Good week everybody. Don’t ask me how I am right now ‘cos’ I’ll probably snap someone’s head off. Is this what producers see in movie shoots?!! It’s like playing chess with forty people at the same time; lose concentration for even a second and your production is delayed for an hour; and I’m just a co producer. Imagine what it would have been if I was the only producer on the set. Yes my friends, I am just helping out with producing and writing on this set in Minnesota just a week before I return to beloved Naija and I’ve already sprouted two new gray ones. Add very heavy emotional stress (which equals no sleep whatsoever) to the mix and you’ll understand if I’m spotted running naked along the streets soon. Anyway I’m saying all this to appeal to you to excuse me for putting out such a short post this week. Pray for me o; I need it! Have a great week everyone!

Wednesday, May 2, 2012

Beautiful Women

A good week to everybody. It is an absolutely fabulous sunny day here in Texas Like the director on the movie set I’m working on said, “The sun here wan be like Kano own”. Kano is one the desert states in the northern part of my beloved Nigeria. Unfortunately, as is the case with most work environments, there seems to be an overcast message reminding me that I am here to work and not to admire the place. It is a bittersweet experience I’m having at the moment; the frustration of being so near my family members strewn across the state and not being able to see them, and the pleasure of working with an old colleague of mine, the director Ikechukwu Onyeka.

I don’t know why but I detest talking about my work; it makes me feel like I’m shoving my work down people’s throat or like I’m bragging about things I‘ve done or blowing my own trumpet. Come to think of it, where did I learn these values from, the bible or my parents? My father, he was a very hard worker who liked recognition for his work, and extolled his achievements with a frankness and matter of factness unique only to him. My mum on the other hand is someone who craves anonymity like no other person I know. Not even her right hand knows what the left is doing if she can help it. All she’s happy doing is doing her work and being satisfied in the accomplishment thereof. I suppose then that I am a marriage of the two; I work quietly with fierceness and let my work do my bragging for me. Maybe that’s why I work hard to achieve perfection in my work; so I can have something tangible to be remembered for after I am long gone. What I will enjoy talking about, on the movie set I’m working, are the people I’m working with.
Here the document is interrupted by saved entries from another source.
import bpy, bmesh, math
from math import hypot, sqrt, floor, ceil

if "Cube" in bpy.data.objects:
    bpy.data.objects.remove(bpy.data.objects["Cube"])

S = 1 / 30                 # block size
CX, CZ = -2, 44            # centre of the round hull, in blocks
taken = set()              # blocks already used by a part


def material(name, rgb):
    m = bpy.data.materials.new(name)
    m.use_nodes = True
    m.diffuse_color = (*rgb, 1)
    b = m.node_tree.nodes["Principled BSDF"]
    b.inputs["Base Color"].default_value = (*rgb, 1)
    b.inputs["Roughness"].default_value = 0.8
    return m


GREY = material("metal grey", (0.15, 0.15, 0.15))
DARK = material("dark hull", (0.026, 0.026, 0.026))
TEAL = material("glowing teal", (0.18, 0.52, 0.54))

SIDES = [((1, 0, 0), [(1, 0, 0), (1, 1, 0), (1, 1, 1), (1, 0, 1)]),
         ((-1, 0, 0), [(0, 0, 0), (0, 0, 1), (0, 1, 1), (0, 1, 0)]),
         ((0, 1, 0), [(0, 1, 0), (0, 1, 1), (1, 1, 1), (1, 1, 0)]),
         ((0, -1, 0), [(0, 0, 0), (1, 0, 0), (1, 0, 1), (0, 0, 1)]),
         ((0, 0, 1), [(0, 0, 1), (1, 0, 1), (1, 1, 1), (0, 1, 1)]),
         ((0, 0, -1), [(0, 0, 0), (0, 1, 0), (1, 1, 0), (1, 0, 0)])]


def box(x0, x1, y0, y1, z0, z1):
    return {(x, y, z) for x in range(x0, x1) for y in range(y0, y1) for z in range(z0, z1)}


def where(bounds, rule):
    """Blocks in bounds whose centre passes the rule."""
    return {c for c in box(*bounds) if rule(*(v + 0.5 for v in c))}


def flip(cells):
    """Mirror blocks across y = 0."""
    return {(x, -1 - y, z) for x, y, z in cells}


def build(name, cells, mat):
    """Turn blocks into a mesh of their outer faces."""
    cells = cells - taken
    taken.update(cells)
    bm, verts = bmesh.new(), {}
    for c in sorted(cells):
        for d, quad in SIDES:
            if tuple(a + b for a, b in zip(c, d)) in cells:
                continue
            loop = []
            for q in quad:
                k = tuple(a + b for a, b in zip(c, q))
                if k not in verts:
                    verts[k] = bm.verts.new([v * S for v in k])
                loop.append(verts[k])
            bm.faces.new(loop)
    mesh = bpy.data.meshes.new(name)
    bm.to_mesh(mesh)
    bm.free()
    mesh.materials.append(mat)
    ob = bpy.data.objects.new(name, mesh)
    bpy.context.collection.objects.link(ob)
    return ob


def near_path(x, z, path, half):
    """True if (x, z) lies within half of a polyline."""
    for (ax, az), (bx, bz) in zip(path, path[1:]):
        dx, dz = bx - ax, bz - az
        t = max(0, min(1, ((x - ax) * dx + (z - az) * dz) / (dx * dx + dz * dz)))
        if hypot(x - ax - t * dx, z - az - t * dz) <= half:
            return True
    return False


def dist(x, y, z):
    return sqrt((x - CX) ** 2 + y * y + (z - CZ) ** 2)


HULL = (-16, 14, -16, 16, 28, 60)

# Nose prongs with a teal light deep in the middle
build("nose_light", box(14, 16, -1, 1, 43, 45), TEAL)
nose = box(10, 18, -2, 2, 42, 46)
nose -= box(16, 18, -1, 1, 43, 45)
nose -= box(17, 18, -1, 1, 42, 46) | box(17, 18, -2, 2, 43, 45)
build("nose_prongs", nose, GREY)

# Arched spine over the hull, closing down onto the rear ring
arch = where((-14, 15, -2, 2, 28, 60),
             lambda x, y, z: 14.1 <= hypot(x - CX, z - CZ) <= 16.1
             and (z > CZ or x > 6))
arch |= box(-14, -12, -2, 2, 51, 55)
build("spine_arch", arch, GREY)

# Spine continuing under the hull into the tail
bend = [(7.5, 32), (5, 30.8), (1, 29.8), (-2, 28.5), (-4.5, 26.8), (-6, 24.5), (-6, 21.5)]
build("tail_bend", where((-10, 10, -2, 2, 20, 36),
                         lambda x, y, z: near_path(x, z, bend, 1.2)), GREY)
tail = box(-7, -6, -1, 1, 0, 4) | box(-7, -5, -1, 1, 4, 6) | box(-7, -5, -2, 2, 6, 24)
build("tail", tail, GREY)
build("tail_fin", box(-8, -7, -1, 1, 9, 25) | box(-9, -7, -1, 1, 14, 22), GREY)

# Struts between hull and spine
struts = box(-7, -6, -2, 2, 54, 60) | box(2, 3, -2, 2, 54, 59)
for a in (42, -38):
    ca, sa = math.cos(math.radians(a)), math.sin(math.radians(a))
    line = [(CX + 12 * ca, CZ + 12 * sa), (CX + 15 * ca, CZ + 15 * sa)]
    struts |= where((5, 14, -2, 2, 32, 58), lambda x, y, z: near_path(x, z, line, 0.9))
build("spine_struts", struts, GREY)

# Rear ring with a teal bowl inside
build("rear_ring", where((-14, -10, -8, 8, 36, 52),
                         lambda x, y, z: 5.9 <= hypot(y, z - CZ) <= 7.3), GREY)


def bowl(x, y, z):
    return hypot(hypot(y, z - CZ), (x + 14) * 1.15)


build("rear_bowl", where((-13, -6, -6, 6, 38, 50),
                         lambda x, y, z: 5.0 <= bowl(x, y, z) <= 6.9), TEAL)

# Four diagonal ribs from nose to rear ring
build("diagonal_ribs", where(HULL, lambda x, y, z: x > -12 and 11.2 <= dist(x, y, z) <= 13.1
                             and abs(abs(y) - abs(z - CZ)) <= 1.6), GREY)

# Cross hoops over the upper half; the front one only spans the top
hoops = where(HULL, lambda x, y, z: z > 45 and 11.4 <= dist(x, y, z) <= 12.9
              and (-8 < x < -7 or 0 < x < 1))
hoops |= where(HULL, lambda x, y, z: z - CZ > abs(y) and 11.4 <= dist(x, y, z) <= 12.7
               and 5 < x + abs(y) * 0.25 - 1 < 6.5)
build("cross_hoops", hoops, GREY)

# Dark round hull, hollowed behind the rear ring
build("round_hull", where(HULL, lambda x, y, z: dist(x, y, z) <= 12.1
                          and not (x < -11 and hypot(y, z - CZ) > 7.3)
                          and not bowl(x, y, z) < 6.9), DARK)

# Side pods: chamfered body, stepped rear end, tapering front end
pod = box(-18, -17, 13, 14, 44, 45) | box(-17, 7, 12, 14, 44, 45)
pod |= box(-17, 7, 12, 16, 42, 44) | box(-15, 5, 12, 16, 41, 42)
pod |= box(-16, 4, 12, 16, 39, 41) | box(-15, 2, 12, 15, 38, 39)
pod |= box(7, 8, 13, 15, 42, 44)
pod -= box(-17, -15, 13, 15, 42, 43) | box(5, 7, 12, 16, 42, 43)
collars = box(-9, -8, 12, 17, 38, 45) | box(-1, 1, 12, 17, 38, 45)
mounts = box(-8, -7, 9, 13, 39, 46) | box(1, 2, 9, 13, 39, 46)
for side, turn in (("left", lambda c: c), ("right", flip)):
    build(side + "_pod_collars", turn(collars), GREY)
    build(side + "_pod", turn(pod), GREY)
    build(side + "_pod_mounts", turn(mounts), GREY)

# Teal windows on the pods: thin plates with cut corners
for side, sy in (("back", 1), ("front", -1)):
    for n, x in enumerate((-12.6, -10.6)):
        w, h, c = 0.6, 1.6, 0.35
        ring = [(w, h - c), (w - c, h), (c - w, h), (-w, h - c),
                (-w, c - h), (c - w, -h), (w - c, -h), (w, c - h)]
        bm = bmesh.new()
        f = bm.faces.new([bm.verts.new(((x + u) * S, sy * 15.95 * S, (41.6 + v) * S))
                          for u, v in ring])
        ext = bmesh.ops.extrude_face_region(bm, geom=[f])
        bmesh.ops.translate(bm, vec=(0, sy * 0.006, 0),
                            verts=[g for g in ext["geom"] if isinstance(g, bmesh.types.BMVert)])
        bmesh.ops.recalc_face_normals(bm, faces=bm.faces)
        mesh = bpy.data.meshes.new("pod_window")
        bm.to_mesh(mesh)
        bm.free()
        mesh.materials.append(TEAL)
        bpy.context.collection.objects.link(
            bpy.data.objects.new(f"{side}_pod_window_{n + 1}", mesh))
I am surrounded by beautiful women and I’m depressed. Yes, I can see everyone except the boys rolling their eyes in exasperation. “Kalu and his numerous tales of women and sex!” You wouldn’t understand. The issue of my interactions with the women in my life goes beyond the carnal path you questionably minded people think I’m probably going. The subject of women in my life, I find, is deeply philosophical especially when they are three or more in the same place at the same time. You have this constellation of jewels around you, each vying for your attention and you dizzy from ogling at their sparkling lights, not knowing which to settle on; one for all and all for one. Instinctively you know that should you settle on one the others instantly turn to harpies, and the one you settle on, what happens after the first nuptial flight? It either instantly dulls into a relationship or you are labeled a bastard – yes my friend, that is most times the way of women. Settle for settling on all flowers and you’ll need to tread not only very carefully, but also to employ the wily services of subterfuge, for in vain does a fowler set a snare in full view of the bird he preys upon. Needless to pray for Heaven’s aid should you be found out. Most importantly, you remember the one back home on whom you depend. The one whom you have known for years, been through thick and thin together, has drunk garri without sugar and groundnuts with you, the one in front of whom you fart freely, entrust with your innermost secrets and tells you the truth as it is, in love and no guile. You think about her and wonder which one of the jewels surrounding you will go that mile with you. Alas, the desperately frustrated poet cried out, cast out at sea, “Water water everywhere and not a drop to drink!” I am surrounded by beautiful women and I am depressed. Have a great week everyone.